Data excerpts
■ ■ ■ ■

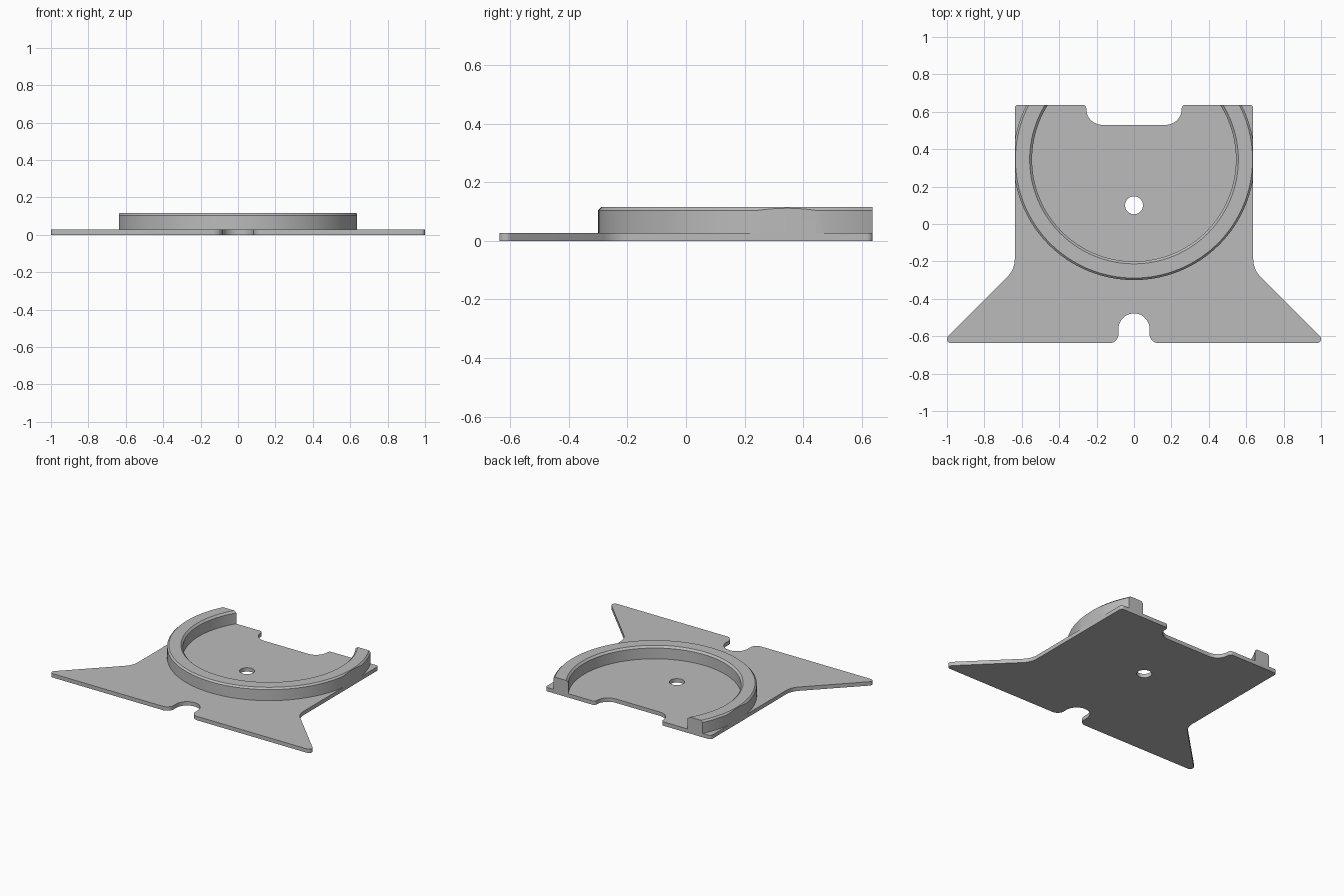
import bpy, bmesh, math
from mathutils import Vector

cube = bpy.data.objects.get("Cube")
if cube:
    bpy.data.objects.remove(cube, do_unlink=True)

HALF = 0.6375          # half depth of the plate, half width of its body
PLATE_TOP = 0.027
RIM_TOP = 0.115
RIM_Y = 0.345          # centre of the round rim

grey = bpy.data.materials.new("light_grey")
grey.use_nodes = True
grey.diffuse_color = (0.5, 0.5, 0.5, 1)
grey.node_tree.nodes["Principled BSDF"].inputs["Base Color"].default_value = (0.5, 0.5, 0.5, 1)


def fillet(prev, corner, nxt, r, steps=10):
    """Points of an arc of radius r that rounds the corner."""
    p, c, n = Vector(prev), Vector(corner), Vector(nxt)
    a, b = (p - c).normalized(), (n - c).normalized()
    half = a.angle(b) / 2
    centre = c + (a + b).normalized() * (r / math.sin(half))
    start = c + a * (r / math.tan(half)) - centre
    end = c + b * (r / math.tan(half)) - centre
    sweep = math.pi - 2 * half
    return [centre + (start * math.sin(sweep * (1 - i / steps)) + end * math.sin(sweep * i / steps))
            / math.sin(sweep) for i in range(steps + 1)]


def finish(name, bm):
    bmesh.ops.recalc_face_normals(bm, faces=bm.faces[:])
    mesh = bpy.data.meshes.new(name)
    bm.to_mesh(mesh)
    bm.free()
    mesh.materials.append(grey)
    obj = bpy.data.objects.new(name, mesh)
    bpy.context.collection.objects.link(obj)
    bpy.ops.object.select_all(action='DESELECT')
    obj.select_set(True)
    bpy.context.view_layer.objects.active = obj
    bpy.ops.object.shade_smooth_by_angle(angle=math.radians(30))
    return obj


# Base plate: right half of the outline as (x, y, corner radius), front to back
corners = [(0.083, -0.561, 0), (0.083, -HALF, 0.05), (1.0325, -HALF, 0.023),
           (HALF, -0.2425, 0.13), (HALF, HALF, 0.02), (0.255, HALF, 0.02),
           (0.255, 0.53, 0.085), (0, 0.53, 0)]
half = []
for i, (x, y, r) in enumerate(corners):
    if r:
        half += fillet(corners[i - 1][:2], (x, y), corners[i + 1][:2], r)
# Round end of the front notch
notch = [Vector((0.083 * math.sin(t), -0.561 + 0.083 * math.cos(t)))
         for t in (math.pi / 2 * k / 12 for k in range(1, 13))]
half = notch + half
outline = [Vector((0, -0.478))] + half + [Vector((-p.x, p.y)) for p in reversed(half)]
hole = [Vector((0.048 * math.cos(t), 0.10 + 0.048 * math.sin(t)))
        for t in (math.tau * k / 40 for k in range(40))]

bm = bmesh.new()
for loop in (outline, hole):
    verts = [bm.verts.new((p.x, p.y, 0)) for p in loop]
    for i, v in enumerate(verts):
        bm.edges.new((verts[i - 1], v))
bmesh.ops.triangle_fill(bm, use_beauty=True, edges=bm.edges[:], normal=(0, 0, 1))
top = bmesh.ops.extrude_face_region(bm, geom=bm.faces[:], use_keep_orig=True)["geom"]
bmesh.ops.translate(bm, vec=(0, 0, PLATE_TOP),
                    verts=[g for g in top if isinstance(g, bmesh.types.BMVert)])
finish("base_plate", bm)

# Raised rim: chamfered section spun round, then trimmed to the plate's edges
section = [(0.545, PLATE_TOP), (0.645, PLATE_TOP), (0.645, RIM_TOP - 0.011),
           (0.634, RIM_TOP), (0.558, RIM_TOP), (0.545, RIM_TOP - 0.013)]
bm = bmesh.new()
verts = [bm.verts.new((r, RIM_Y, z)) for r, z in section]
edges = [bm.edges.new((verts[i - 1], v)) for i, v in enumerate(verts)]
bmesh.ops.spin(bm, geom=verts + edges, cent=(0, RIM_Y, 0), axis=(0, 0, 1),
               angle=math.tau, steps=128, use_merge=True)
bmesh.ops.remove_doubles(bm, verts=bm.verts[:], dist=1e-5)
for normal in ((0, 1, 0), (1, 0, 0), (-1, 0, 0)):
    bmesh.ops.bisect_plane(bm, geom=bm.verts[:] + bm.edges[:] + bm.faces[:], dist=1e-6,
                           plane_co=Vector(normal) * HALF, plane_no=normal, clear_outer=True)
    bmesh.ops.holes_fill(bm, edges=[e for e in bm.edges if e.is_boundary], sides=0)
finish("round_rim", bm)
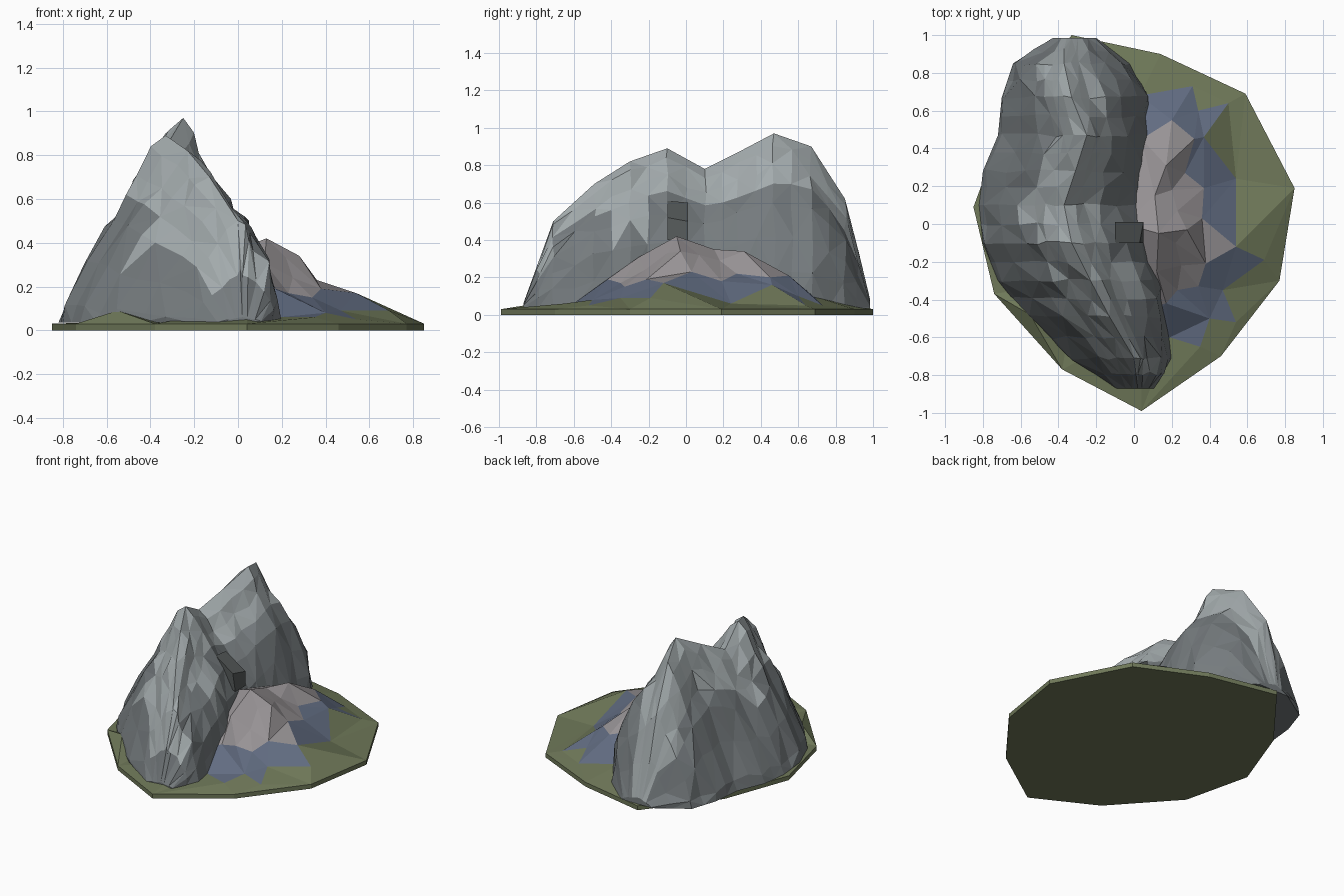
import bpy, bmesh, random
from mathutils import Vector
from mathutils.geometry import delaunay_2d_cdt

if "Cube" in bpy.data.objects:
    bpy.data.objects.remove(bpy.data.objects["Cube"])

random.seed(4)


def material(name, rgb):
    m = bpy.data.materials.new(name)
    m.diffuse_color = (*rgb, 1)
    m.use_nodes = True
    m.node_tree.nodes["Principled BSDF"].inputs["Base Color"].default_value = m.diffuse_color
    return m


GREEN = material("grass", (0.16, 0.19, 0.10))
BLUE = material("slate", (0.12, 0.15, 0.22))
PINK = material("warm_rock", (0.31, 0.29, 0.30))
BODY = material("dark_rock", (0.18, 0.20, 0.21))
CAP = material("pale_rock", (0.37, 0.41, 0.42))
SHADE = material("shadow_rock", (0.09, 0.10, 0.10))


def make(name, verts, faces, mats, ids=None):
    me = bpy.data.meshes.new(name)
    me.from_pydata([tuple(v) for v in verts], [], faces)
    for m in mats:
        me.materials.append(m)
    if ids:
        me.polygons.foreach_set("material_index", ids)
    bm = bmesh.new()
    bm.from_mesh(me)
    loose = [v for v in bm.verts if not v.link_faces]
    bmesh.ops.delete(bm, geom=loose, context='VERTS')
    bm.to_mesh(me)
    bm.free()
    ob = bpy.data.objects.new(name, me)
    bpy.context.collection.objects.link(ob)
    return ob


def inside(x, y, loop):
    hit = False
    for a, b in zip(loop, loop[1:] + loop[:1]):
        if (a[1] > y) != (b[1] > y) and x < a[0] + (y - a[1]) * (b[0] - a[0]) / (b[1] - a[1]):
            hit = not hit
    return hit


# Ground: rim outline, slate skirt and warm foothill, triangulated together
rim = [(x, y, 0.03) for x, y in [
    (0.04, -0.99), (0.46, -0.70), (0.77, -0.30), (0.85, 0.19), (0.59, 0.69), (0.14, 0.90),
    (-0.33, 1.0), (-0.68, 0.55), (-0.85, 0.09), (-0.74, -0.37), (-0.38, -0.77)]]
skirt = [(0.04, -0.55, 0.10), (0.19, -0.60, 0.06), (0.35, -0.65, 0.06), (0.40, -0.50, 0.08),
         (0.54, -0.52, 0.05), (0.47, -0.35, 0.09), (0.69, -0.19, 0.09), (0.54, -0.12, 0.17),
         (0.54, 0.24, 0.06), (0.37, 0.46, 0.16), (0.50, 0.64, 0.05), (0.34, 0.60, 0.10),
         (0.31, 0.73, 0.05), (0.03, 0.68, 0.10), (-0.10, 0.0, 0.30)]
hill = [(0.03, -0.46, 0.15), (0.17, -0.42, 0.19), (0.23, -0.35, 0.17), (0.34, -0.33, 0.15),
        (0.38, -0.21, 0.19), (0.54, -0.12, 0.17), (0.36, 0.03, 0.23), (0.37, 0.19, 0.18),
        (0.27, 0.27, 0.22), (0.32, 0.45, 0.20), (0.20, 0.55, 0.21), (0.04, 0.45, 0.24),
        (-0.05, 0.0, 0.35)]
peaks = [(0.13, -0.05, 0.42), (0.28, -0.03, 0.34), (0.22, -0.10, 0.33), (0.17, 0.31, 0.34),
         (0.11, 0.15, 0.35), (0.12, -0.25, 0.31), (0.20, 0.18, 0.29), (0.25, -0.22, 0.24),
         (0.23, 0.07, 0.32), (-0.55, -0.48, 0.09), (-0.3, 0.3, 0.05), (-0.3, -0.3, 0.05)]
pts = rim + skirt + hill + peaks
edges, start = [], 0
for loop in (rim, skirt, hill):
    n = len(loop)
    edges += [(start + i, start + (i + 1) % n) for i in range(n)]
    start += n
vs, _, fs, _, _, _ = delaunay_2d_cdt([Vector(p[:2]) for p in pts], edges,
                                     [list(range(len(rim)))], 1, 1e-4)
verts = [(v.x, v.y, min(pts, key=lambda p: (p[0] - v.x) ** 2 + (p[1] - v.y) ** 2)[2]) for v in vs]
ids = []
for f in fs:
    cx, cy = (sum(verts[i][k] for i in f) / len(f) for k in (0, 1))
    ids.append(2 if inside(cx, cy, hill) else 1 if inside(cx, cy, skirt) else 0)
make("ground", verts, [list(f) for f in fs], [GREEN, BLUE, PINK], ids)

# Base plate: rim wall and underside
n = len(rim)
faces = [(i, (i + 1) % n, n + (i + 1) % n, n + i) for i in range(n)] + [tuple(range(n))[::-1]]
make("base_plate", [(x, y, 0) for x, y, z in rim] + rim, faces, [GREEN])

# Mountain stations: y, left foot x, ridge x, right foot x, ridge z
stations = [(-0.87, -0.10, 0.02, 0.11, 0.06), (-0.71, -0.33, 0.00, 0.20, 0.50),
            (-0.49, -0.57, -0.13, 0.18, 0.70), (-0.30, -0.72, -0.23, 0.16, 0.82),
            (-0.10, -0.80, -0.33, 0.10, 0.89), (0.10, -0.82, -0.37, 0.07, 0.78),
            (0.28, -0.80, -0.31, 0.07, 0.87), (0.47, -0.72, -0.25, 0.08, 0.97),
            (0.67, -0.70, -0.33, 0.08, 0.90), (0.85, -0.64, -0.37, -0.02, 0.62),
            (0.985, -0.43, -0.33, -0.20, 0.08)]
# Slope profiles from ridge (0, 1) to foot (1, 0)
left = [(0.12, 0.93), (0.25, 0.80), (0.38, 0.67), (0.53, 0.55), (0.75, 0.32), (0.95, 0.08), (1, 0)]
right = [(0.13, 0.93), (0.25, 0.82), (0.42, 0.72), (0.65, 0.60), (0.85, 0.42), (0.95, 0.20), (1, 0)]
rows = []
for a, b in zip(stations, stations[1:]):
    rows += [a, tuple((p + q) / 2 for p, q in zip(a, b))]
rows.append(stations[-1])
FOOT, W = 0.035, 15
grid, limits = [], []
for r, (y, xl, xr, xf, top) in enumerate(rows):
    section = [(xr + (xl - xr) * t, h) for t, h in left[::-1]] + [(xr, 1)]
    section += [(xr + (xf - xr) * t, h) for t, h in right]
    wild = 0 if r in (0, len(rows) - 1) else 0.016
    for i, (x, h) in enumerate(section):
        j = wild if i not in (0, 7, 14) else 0
        grid.append((x + random.uniform(-j, j), y + random.uniform(-j, j) * 0.6,
                     FOOT + (top - FOOT) * h + random.uniform(-j, j)))
    if y < -0.15:
        limits.append((random.choice((1, 3, 4, 4)), random.choice((9, 10, 11, 12))))
    else:
        limits.append((random.choice((3, 3, 4)), random.choice((10, 10, 10, 11))))

# Split slopes into pale cap and dark body along a jagged line
body, cap = [], []
for r in range(len(rows) - 1):
    for c in range(W - 1):
        a, b, d, e = r * W + c, r * W + c + 1, (r + 1) * W + c + 1, (r + 1) * W + c
        tris = [(a, d, b), (a, e, d)] if (r + c) % 2 else [(a, e, b), (b, e, d)]
        for t in tris:
            t = t[::-1]
            high = r > 0 and all(limits[i // W][0] <= i % W <= limits[i // W][1] for i in t)
            (cap if high else body).append(t)
last = (len(rows) - 1) * W
body += [tuple(range(W)), tuple(range(last, last + W))[::-1]]
body.append(tuple(r * W for r in range(len(rows)))
            + tuple(r * W + W - 1 for r in reversed(range(len(rows)))))
make("mountain_body", grid, body, [BODY])
make("mountain_cap", grid, cap, [CAP])

# Dark ledge block on the right slope
x0, x1, y0, y1 = -0.10, 0.05, -0.10, 0.01
block = [(x0, y0, 0.45), (x1, y0, 0.40), (x1, y1, 0.40), (x0, y1, 0.45),
         (x0, y0, 0.61), (x1 - 0.02, y0, 0.52), (x1, y1, 0.50), (x0, y1, 0.60)]
make("ledge", block, [(3, 2, 1, 0), (4, 5, 6, 7), (0, 1, 5, 4), (1, 2, 6, 5), (2, 3, 7, 6),
                      (3, 0, 4, 7)], [SHADE])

■ ■ ■ ■

_TASK BRIEF_. Wherever a line in the entries holds "high", copy that line.

_FINISHED EXERCISE_.
            high = r > 0 and all(limits[i // W][0] <= i % W <= limits[i // W][1] for i in t)
            (cap if high else body).append(t)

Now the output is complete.